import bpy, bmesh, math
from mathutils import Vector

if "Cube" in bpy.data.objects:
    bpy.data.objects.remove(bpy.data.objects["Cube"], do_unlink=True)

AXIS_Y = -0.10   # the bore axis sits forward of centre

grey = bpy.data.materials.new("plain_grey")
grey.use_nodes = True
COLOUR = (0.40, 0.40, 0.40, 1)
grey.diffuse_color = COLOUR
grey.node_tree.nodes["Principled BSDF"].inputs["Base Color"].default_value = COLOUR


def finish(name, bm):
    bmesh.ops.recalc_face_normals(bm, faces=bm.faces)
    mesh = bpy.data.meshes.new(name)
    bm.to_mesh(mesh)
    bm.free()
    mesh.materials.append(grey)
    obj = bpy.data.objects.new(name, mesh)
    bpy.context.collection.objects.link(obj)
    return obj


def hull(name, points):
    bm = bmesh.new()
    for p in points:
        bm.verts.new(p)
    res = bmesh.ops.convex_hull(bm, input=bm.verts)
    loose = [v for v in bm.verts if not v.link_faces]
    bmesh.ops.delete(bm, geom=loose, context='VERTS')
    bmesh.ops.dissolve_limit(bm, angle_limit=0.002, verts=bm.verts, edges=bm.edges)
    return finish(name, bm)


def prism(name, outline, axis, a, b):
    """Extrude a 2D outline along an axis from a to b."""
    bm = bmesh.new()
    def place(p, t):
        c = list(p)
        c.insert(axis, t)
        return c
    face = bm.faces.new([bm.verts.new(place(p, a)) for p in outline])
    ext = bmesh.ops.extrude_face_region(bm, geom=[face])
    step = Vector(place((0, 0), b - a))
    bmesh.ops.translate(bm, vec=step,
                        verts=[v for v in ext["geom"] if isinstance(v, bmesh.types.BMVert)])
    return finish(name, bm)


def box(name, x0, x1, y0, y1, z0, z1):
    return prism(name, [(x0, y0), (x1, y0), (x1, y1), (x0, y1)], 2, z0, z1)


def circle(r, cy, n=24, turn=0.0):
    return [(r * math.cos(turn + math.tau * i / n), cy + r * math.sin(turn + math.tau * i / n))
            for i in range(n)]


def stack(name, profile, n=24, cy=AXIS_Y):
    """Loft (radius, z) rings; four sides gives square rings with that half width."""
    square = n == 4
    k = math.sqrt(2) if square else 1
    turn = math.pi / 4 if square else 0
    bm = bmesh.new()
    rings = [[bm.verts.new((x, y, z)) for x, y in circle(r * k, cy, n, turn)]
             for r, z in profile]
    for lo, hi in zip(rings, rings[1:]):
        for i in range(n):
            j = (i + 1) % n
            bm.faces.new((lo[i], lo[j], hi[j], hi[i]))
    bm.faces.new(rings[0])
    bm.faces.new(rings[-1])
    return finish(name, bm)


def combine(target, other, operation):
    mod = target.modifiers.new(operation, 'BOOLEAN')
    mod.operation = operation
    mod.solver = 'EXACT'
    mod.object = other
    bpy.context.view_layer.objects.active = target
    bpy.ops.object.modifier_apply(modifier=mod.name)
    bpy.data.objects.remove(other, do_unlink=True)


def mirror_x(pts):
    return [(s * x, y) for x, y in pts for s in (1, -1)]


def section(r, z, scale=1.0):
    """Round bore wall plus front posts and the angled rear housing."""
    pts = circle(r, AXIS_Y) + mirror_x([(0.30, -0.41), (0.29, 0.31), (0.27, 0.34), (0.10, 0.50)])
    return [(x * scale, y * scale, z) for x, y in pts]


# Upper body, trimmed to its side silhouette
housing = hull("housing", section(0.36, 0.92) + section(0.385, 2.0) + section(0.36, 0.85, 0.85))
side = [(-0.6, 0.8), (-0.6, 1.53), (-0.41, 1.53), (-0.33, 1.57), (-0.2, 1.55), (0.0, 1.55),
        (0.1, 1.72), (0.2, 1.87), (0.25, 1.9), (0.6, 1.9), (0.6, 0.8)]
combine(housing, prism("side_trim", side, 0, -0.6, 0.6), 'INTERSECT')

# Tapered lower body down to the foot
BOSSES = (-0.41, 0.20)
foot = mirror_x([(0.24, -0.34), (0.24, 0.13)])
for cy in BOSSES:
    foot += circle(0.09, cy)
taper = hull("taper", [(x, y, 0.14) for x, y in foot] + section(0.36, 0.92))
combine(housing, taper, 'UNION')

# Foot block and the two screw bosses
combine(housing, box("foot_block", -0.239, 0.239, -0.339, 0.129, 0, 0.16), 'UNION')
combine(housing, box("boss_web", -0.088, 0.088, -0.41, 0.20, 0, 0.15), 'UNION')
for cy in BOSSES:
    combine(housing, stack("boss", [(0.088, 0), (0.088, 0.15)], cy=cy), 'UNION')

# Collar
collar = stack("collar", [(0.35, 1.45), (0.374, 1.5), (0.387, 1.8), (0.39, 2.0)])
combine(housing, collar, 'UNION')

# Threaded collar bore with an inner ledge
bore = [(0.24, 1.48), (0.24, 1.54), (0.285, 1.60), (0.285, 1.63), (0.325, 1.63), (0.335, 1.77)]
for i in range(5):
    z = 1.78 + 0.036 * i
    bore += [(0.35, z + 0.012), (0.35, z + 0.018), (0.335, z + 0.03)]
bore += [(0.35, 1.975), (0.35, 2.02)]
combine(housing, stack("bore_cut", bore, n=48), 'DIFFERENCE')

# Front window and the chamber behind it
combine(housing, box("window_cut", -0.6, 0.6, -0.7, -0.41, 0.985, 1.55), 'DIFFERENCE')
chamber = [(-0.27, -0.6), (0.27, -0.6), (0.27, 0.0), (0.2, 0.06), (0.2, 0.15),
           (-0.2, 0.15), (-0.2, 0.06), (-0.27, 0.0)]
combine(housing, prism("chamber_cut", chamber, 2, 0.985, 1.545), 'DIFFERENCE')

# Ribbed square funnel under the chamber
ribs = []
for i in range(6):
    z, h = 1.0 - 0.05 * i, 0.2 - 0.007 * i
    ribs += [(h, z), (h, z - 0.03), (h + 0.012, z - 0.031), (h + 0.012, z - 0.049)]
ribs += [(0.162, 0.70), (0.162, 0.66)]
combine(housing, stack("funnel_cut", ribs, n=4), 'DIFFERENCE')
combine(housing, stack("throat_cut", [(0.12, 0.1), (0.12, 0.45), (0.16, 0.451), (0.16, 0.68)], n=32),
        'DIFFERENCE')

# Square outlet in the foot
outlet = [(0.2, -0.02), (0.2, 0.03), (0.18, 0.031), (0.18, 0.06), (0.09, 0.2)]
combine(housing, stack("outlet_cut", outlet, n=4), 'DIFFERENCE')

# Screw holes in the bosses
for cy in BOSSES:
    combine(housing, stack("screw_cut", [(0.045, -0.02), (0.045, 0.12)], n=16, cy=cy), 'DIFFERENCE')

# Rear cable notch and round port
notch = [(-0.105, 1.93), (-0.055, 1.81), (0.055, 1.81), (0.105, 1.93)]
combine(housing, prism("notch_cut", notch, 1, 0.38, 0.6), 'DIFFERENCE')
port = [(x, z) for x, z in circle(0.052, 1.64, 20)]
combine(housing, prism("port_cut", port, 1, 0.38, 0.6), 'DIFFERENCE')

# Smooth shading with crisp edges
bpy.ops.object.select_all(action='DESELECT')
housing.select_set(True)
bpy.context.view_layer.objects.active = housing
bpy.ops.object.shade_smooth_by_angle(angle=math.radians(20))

**TASK PROMPT**:
Line by line, retype all the entries exactly as they are shown.

**RESPONSE AREA**:
import bpy, bmesh, math
from mathutils import Vector

if "Cube" in bpy.data.objects:
    bpy.data.objects.remove(bpy.data.objects["Cube"], do_unlink=True)

AXIS_Y = -0.10   # the bore axis sits forward of centre

grey = bpy.data.materials.new("plain_grey")
grey.use_nodes = True
COLOUR = (0.40, 0.40, 0.40, 1)
grey.diffuse_color = COLOUR
grey.node_tree.nodes["Principled BSDF"].inputs["Base Color"].default_value = COLOUR


def finish(name, bm):
    bmesh.ops.recalc_face_normals(bm, faces=bm.faces)
    mesh = bpy.data.meshes.new(name)
    bm.to_mesh(mesh)
    bm.free()
    mesh.materials.append(grey)
    obj = bpy.data.objects.new(name, mesh)
    bpy.context.collection.objects.link(obj)
    return obj


def hull(name, points):
    bm = bmesh.new()
    for p in points:
        bm.verts.new(p)
    res = bmesh.ops.convex_hull(bm, input=bm.verts)
    loose = [v for v in bm.verts if not v.link_faces]
    bmesh.ops.delete(bm, geom=loose, context='VERTS')
    bmesh.ops.dissolve_limit(bm, angle_limit=0.002, verts=bm.verts, edges=bm.edges)
    return finish(name, bm)


def prism(name, outline, axis, a, b):
    """Extrude a 2D outline along an axis from a to b."""
    bm = bmesh.new()
    def place(p, t):
        c = list(p)
        c.insert(axis, t)
        return c
    face = bm.faces.new([bm.verts.new(place(p, a)) for p in outline])
    ext = bmesh.ops.extrude_face_region(bm, geom=[face])
    step = Vector(place((0, 0), b - a))
    bmesh.ops.translate(bm, vec=step,
                        verts=[v for v in ext["geom"] if isinstance(v, bmesh.types.BMVert)])
    return finish(name, bm)


def box(name, x0, x1, y0, y1, z0, z1):
    return prism(name, [(x0, y0), (x1, y0), (x1, y1), (x0, y1)], 2, z0, z1)


def circle(r, cy, n=24, turn=0.0):
    return [(r * math.cos(turn + math.tau * i / n), cy + r * math.sin(turn + math.tau * i / n))
            for i in range(n)]


def stack(name, profile, n=24, cy=AXIS_Y):
    """Loft (radius, z) rings; four sides gives square rings with that half width."""
    square = n == 4
    k = math.sqrt(2) if square else 1
    turn = math.pi / 4 if square else 0
    bm = bmesh.new()
    rings = [[bm.verts.new((x, y, z)) for x, y in circle(r * k, cy, n, turn)]
             for r, z in profile]
    for lo, hi in zip(rings, rings[1:]):
        for i in range(n):
            j = (i + 1) % n
            bm.faces.new((lo[i], lo[j], hi[j], hi[i]))
    bm.faces.new(rings[0])
    bm.faces.new(rings[-1])
    return finish(name, bm)


def combine(target, other, operation):
    mod = target.modifiers.new(operation, 'BOOLEAN')
    mod.operation = operation
    mod.solver = 'EXACT'
    mod.object = other
    bpy.context.view_layer.objects.active = target
    bpy.ops.object.modifier_apply(modifier=mod.name)
    bpy.data.objects.remove(other, do_unlink=True)


def mirror_x(pts):
    return [(s * x, y) for x, y in pts for s in (1, -1)]


def section(r, z, scale=1.0):
    """Round bore wall plus front posts and the angled rear housing."""
    pts = circle(r, AXIS_Y) + mirror_x([(0.30, -0.41), (0.29, 0.31), (0.27, 0.34), (0.10, 0.50)])
    return [(x * scale, y * scale, z) for x, y in pts]


# Upper body, trimmed to its side silhouette
housing = hull("housing", section(0.36, 0.92) + section(0.385, 2.0) + section(0.36, 0.85, 0.85))
side = [(-0.6, 0.8), (-0.6, 1.53), (-0.41, 1.53), (-0.33, 1.57), (-0.2, 1.55), (0.0, 1.55),
        (0.1, 1.72), (0.2, 1.87), (0.25, 1.9), (0.6, 1.9), (0.6, 0.8)]
combine(housing, prism("side_trim", side, 0, -0.6, 0.6), 'INTERSECT')

# Tapered lower body down to the foot
BOSSES = (-0.41, 0.20)
foot = mirror_x([(0.24, -0.34), (0.24, 0.13)])
for cy in BOSSES:
    foot += circle(0.09, cy)
taper = hull("taper", [(x, y, 0.14) for x, y in foot] + section(0.36, 0.92))
combine(housing, taper, 'UNION')

# Foot block and the two screw bosses
combine(housing, box("foot_block", -0.239, 0.239, -0.339, 0.129, 0, 0.16), 'UNION')
combine(housing, box("boss_web", -0.088, 0.088, -0.41, 0.20, 0, 0.15), 'UNION')
for cy in BOSSES:
    combine(housing, stack("boss", [(0.088, 0), (0.088, 0.15)], cy=cy), 'UNION')

# Collar
collar = stack("collar", [(0.35, 1.45), (0.374, 1.5), (0.387, 1.8), (0.39, 2.0)])
combine(housing, collar, 'UNION')

# Threaded collar bore with an inner ledge
bore = [(0.24, 1.48), (0.24, 1.54), (0.285, 1.60), (0.285, 1.63), (0.325, 1.63), (0.335, 1.77)]
for i in range(5):
    z = 1.78 + 0.036 * i
    bore += [(0.35, z + 0.012), (0.35, z + 0.018), (0.335, z + 0.03)]
bore += [(0.35, 1.975), (0.35, 2.02)]
combine(housing, stack("bore_cut", bore, n=48), 'DIFFERENCE')

# Front window and the chamber behind it
combine(housing, box("window_cut", -0.6, 0.6, -0.7, -0.41, 0.985, 1.55), 'DIFFERENCE')
chamber = [(-0.27, -0.6), (0.27, -0.6), (0.27, 0.0), (0.2, 0.06), (0.2, 0.15),
           (-0.2, 0.15), (-0.2, 0.06), (-0.27, 0.0)]
combine(housing, prism("chamber_cut", chamber, 2, 0.985, 1.545), 'DIFFERENCE')

# Ribbed square funnel under the chamber
ribs = []
for i in range(6):
    z, h = 1.0 - 0.05 * i, 0.2 - 0.007 * i
    ribs += [(h, z), (h, z - 0.03), (h + 0.012, z - 0.031), (h + 0.012, z - 0.049)]
ribs += [(0.162, 0.70), (0.162, 0.66)]
combine(housing, stack("funnel_cut", ribs, n=4), 'DIFFERENCE')
combine(housing, stack("throat_cut", [(0.12, 0.1), (0.12, 0.45), (0.16, 0.451), (0.16, 0.68)], n=32),
        'DIFFERENCE')

# Square outlet in the foot
outlet = [(0.2, -0.02), (0.2, 0.03), (0.18, 0.031), (0.18, 0.06), (0.09, 0.2)]
combine(housing, stack("outlet_cut", outlet, n=4), 'DIFFERENCE')

# Screw holes in the bosses
for cy in BOSSES:
    combine(housing, stack("screw_cut", [(0.045, -0.02), (0.045, 0.12)], n=16, cy=cy), 'DIFFERENCE')

# Rear cable notch and round port
notch = [(-0.105, 1.93), (-0.055, 1.81), (0.055, 1.81), (0.105, 1.93)]
combine(housing, prism("notch_cut", notch, 1, 0.38, 0.6), 'DIFFERENCE')
port = [(x, z) for x, z in circle(0.052, 1.64, 20)]
combine(housing, prism("port_cut", port, 1, 0.38, 0.6), 'DIFFERENCE')

# Smooth shading with crisp edges
bpy.ops.object.select_all(action='DESELECT')
housing.select_set(True)
bpy.context.view_layer.objects.active = housing
bpy.ops.object.shade_smooth_by_angle(angle=math.radians(20))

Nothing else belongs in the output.